Megtekintve 34 alkalommal, letöltve 3 alkalommal
közel Ibiza, Madrid (España)
The Buen Retiro Park (Spanish: Parque del Buen Retiro, literally "Park of the Pleasant Retreat"), Retiro Park or simply El Retiro is one of the largest parks of the city of Madrid, Spain. The park belonged to the Spanish Monarchy until the late 19th century, when it became a public park.
The Buen Retiro Park is a large and popular 1.4 km2 (350 acres) park at the edge of the city centre, very close to the Puerta de Alcalá and not far from the Prado Museum. A magnificent park, filled with beautiful sculptures and monuments, galleries, a peaceful lake, and a host to a variety of events, it is one of Madrid's premier attractions. The park is entirely surrounded by the present-day city.
In 1505, at the time of Isabella I (r. 1474–1504) the Jeronimos monastery was moved from an unsuitable location elsewhere to the present site of San Jeronimo el Real Church, and a new monastery built in Isabelline Gothic style.

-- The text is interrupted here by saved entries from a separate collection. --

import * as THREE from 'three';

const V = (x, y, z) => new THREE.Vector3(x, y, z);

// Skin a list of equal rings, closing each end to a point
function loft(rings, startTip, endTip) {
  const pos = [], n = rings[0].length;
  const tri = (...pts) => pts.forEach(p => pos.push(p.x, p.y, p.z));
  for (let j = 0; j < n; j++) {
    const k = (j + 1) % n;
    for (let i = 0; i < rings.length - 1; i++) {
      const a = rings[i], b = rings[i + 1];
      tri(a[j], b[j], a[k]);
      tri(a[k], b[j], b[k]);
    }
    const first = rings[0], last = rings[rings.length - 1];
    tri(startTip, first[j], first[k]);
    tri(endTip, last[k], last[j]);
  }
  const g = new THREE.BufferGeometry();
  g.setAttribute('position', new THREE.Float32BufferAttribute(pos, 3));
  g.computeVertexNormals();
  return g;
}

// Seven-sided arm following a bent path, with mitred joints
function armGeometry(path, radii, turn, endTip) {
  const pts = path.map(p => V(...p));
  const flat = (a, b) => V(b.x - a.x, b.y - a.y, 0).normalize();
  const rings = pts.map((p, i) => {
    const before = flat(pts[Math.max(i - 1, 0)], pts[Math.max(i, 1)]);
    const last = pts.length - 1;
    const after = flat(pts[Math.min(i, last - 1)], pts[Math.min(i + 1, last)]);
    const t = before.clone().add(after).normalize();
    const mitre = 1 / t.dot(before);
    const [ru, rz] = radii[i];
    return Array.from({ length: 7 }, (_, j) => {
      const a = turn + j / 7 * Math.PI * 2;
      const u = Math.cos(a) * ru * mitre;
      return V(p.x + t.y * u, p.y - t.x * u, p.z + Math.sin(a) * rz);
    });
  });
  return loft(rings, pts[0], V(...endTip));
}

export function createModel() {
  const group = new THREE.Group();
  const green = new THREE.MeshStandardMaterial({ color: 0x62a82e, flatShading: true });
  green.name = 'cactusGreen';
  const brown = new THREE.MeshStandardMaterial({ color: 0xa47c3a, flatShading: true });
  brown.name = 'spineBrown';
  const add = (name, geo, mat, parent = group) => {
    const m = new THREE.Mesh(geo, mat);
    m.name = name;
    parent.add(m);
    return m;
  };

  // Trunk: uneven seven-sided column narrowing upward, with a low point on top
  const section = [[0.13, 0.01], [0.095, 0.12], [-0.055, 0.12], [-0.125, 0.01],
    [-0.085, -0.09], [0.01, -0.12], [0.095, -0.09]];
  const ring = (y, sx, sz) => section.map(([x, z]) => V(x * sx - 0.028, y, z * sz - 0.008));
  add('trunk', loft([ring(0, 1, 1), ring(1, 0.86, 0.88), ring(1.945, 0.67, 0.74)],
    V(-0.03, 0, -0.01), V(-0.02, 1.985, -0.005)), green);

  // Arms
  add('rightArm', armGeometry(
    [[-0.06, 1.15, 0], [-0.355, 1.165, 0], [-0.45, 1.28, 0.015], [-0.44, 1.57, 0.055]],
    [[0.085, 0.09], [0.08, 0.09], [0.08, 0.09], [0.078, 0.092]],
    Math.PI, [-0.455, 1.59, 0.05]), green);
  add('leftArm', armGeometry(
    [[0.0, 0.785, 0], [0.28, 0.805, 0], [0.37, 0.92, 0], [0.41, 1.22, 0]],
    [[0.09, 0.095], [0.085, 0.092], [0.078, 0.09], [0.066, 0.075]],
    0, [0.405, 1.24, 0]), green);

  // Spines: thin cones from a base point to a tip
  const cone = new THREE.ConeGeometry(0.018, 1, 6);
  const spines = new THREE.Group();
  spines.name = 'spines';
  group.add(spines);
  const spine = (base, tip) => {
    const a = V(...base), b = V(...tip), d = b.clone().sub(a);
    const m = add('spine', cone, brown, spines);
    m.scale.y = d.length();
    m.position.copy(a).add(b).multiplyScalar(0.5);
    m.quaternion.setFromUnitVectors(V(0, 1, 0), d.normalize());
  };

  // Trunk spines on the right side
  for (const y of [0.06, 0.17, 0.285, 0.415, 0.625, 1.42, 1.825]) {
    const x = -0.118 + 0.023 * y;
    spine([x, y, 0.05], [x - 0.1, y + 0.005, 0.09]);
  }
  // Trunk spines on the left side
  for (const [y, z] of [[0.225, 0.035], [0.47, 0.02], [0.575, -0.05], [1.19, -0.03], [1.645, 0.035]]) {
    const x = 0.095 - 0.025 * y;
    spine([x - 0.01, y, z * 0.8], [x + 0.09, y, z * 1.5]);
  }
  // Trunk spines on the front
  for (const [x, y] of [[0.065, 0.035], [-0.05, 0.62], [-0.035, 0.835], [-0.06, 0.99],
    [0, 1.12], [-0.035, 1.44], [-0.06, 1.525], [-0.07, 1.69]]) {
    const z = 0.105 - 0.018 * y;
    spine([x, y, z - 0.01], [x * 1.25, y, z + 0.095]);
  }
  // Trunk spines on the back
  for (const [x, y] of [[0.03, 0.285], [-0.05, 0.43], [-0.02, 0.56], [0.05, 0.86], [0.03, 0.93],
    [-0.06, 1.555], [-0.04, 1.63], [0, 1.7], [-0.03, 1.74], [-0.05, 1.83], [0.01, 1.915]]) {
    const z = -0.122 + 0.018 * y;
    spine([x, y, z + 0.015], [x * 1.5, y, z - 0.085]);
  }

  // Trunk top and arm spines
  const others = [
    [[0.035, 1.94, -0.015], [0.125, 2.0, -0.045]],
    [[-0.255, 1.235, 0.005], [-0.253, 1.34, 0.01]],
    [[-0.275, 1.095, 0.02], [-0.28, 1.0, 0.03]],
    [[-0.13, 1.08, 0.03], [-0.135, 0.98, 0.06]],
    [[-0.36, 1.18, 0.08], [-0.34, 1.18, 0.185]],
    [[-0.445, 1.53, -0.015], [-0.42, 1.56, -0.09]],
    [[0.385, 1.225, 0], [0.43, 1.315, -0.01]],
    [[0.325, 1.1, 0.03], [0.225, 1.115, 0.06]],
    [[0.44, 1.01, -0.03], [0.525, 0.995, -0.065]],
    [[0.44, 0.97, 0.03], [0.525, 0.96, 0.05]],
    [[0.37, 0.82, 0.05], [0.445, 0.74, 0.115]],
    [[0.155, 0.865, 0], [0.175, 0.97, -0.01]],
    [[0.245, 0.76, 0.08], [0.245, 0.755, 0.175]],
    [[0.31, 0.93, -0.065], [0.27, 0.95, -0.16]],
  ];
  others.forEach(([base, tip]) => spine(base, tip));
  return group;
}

The royal family had a retreat built as part of the church.
King Philip II (r. 1556–1598) moved the Spanish court to Madrid in 1561. Philip had the Retiro enlarged by his architect Juan Bautista de Toledo, and formal avenues of trees were laid out.
The gardens were extended in the 1620s, when Gaspar de Guzmán, Count-Duke of Olivares, Philip IV's powerful favourite, gave the king several tracts of land in the vicinity for the Court's recreational use. Olivares determined to build, in a place that the king liked, a royal house which should be superior to those villas that Roman nobles had been setting up in the hilly outskirts of Rome during the previous century. Although this second royal residence was to be built in what were then outlying areas of Madrid, it was actually not far from the existing Alcázar or fortress residence, and the location in a cool, wooded area proved to be ideal.
In the 1630s, under the supervision of architects Giovanni Battista Crescenzi and Alonso Carbonell, several buildings were erected in great haste, two of which are still standing: the "Casón del Buen Retiro" which served as a ballroom, and the "Salón de Reinos" (Hall of Kingdoms), its wall decorated with paintings by Velázquez and Zurbarán and frescoes by Luca Giordano.
The Count-Duke of Olivares commissioned the park in the 1630s, worked on by Cosimo Lotti, a garden designer who had worked under Bernardo Buontalenti on the layout of the Boboli Gardens for Cosimo I, Grand Duke of Tuscany. Water was a distinguishing trait of the garden from the outset: the great pond, Estanque del Retiro, which served as the setting for mock naval battles and other aquatic displays, the great canal, the narrow channel, the chamfered or bellflower pond, created —along with the chapels— the basic layout of the gardens. Buen Retiro was described as "The world art wonder of the time", probably the last great creation of the Renaissance in Spain. Buen Retiro became the center of Habsburg court life at a time when Spain was the foremost power in the world. During the reigns of Philip IV and Charles II several magnificent plays were performed in the park for the royal family and the court.
Paseo de la Argentina
Lake, boats and the Alfonso XII monument
The gardens were neglected after the death of Philip IV in 1665, but have been restored and changed on many occasions, notably after being opened to the public in 1767 and becoming the property of the municipality in 1868.
Philip V (1700–1746) ordered the creation of a parterre, the only French-style garden in the complex. During the reign of Ferdinand VI, Buen Retiro was the setting for magnificent Italian operas. Charles III (1759–1788) saw to the beautification of its perimeter, replacing the old walls with elegant wrought-iron railings. Juan de Villanueva's Astronomical Observatory was built during the reign of Charles IV (1788–1808).
The Buen Retiro Palace was used until the era of Charles III. Most of the palace was destroyed during the Peninsular War (1807–1814) with the First French Empire.
The reign of Queen Isabella II saw profound changes in the "Retiro". During the queen's minority, the gardens enjoyed a particularly prosperous period, with the planting of shade and fruit trees, and previously unplanted areas like the "Campo Grande", were landscaped as well. The gardens eventually passed to public ownership in 1868, at the time of the overthrow of Queen Isabella. In 1883 it hosted the Exposición Nacional de Minería.
El Retiro gradually became the green heart of the city. At the beginning of the 20th century, the Monument to Alfonso XII of Spain was erected next to the pond, designed by architect José Grases Riera. Countless statues, fountains and commemorative monuments have filled the park and converted it into an open-air sculpture museum.
The nineteen-thirties and forties witnessed the creation of new gardens attributed to Chief Gardener Cecilio Rodriguez who designed and built the rose garden.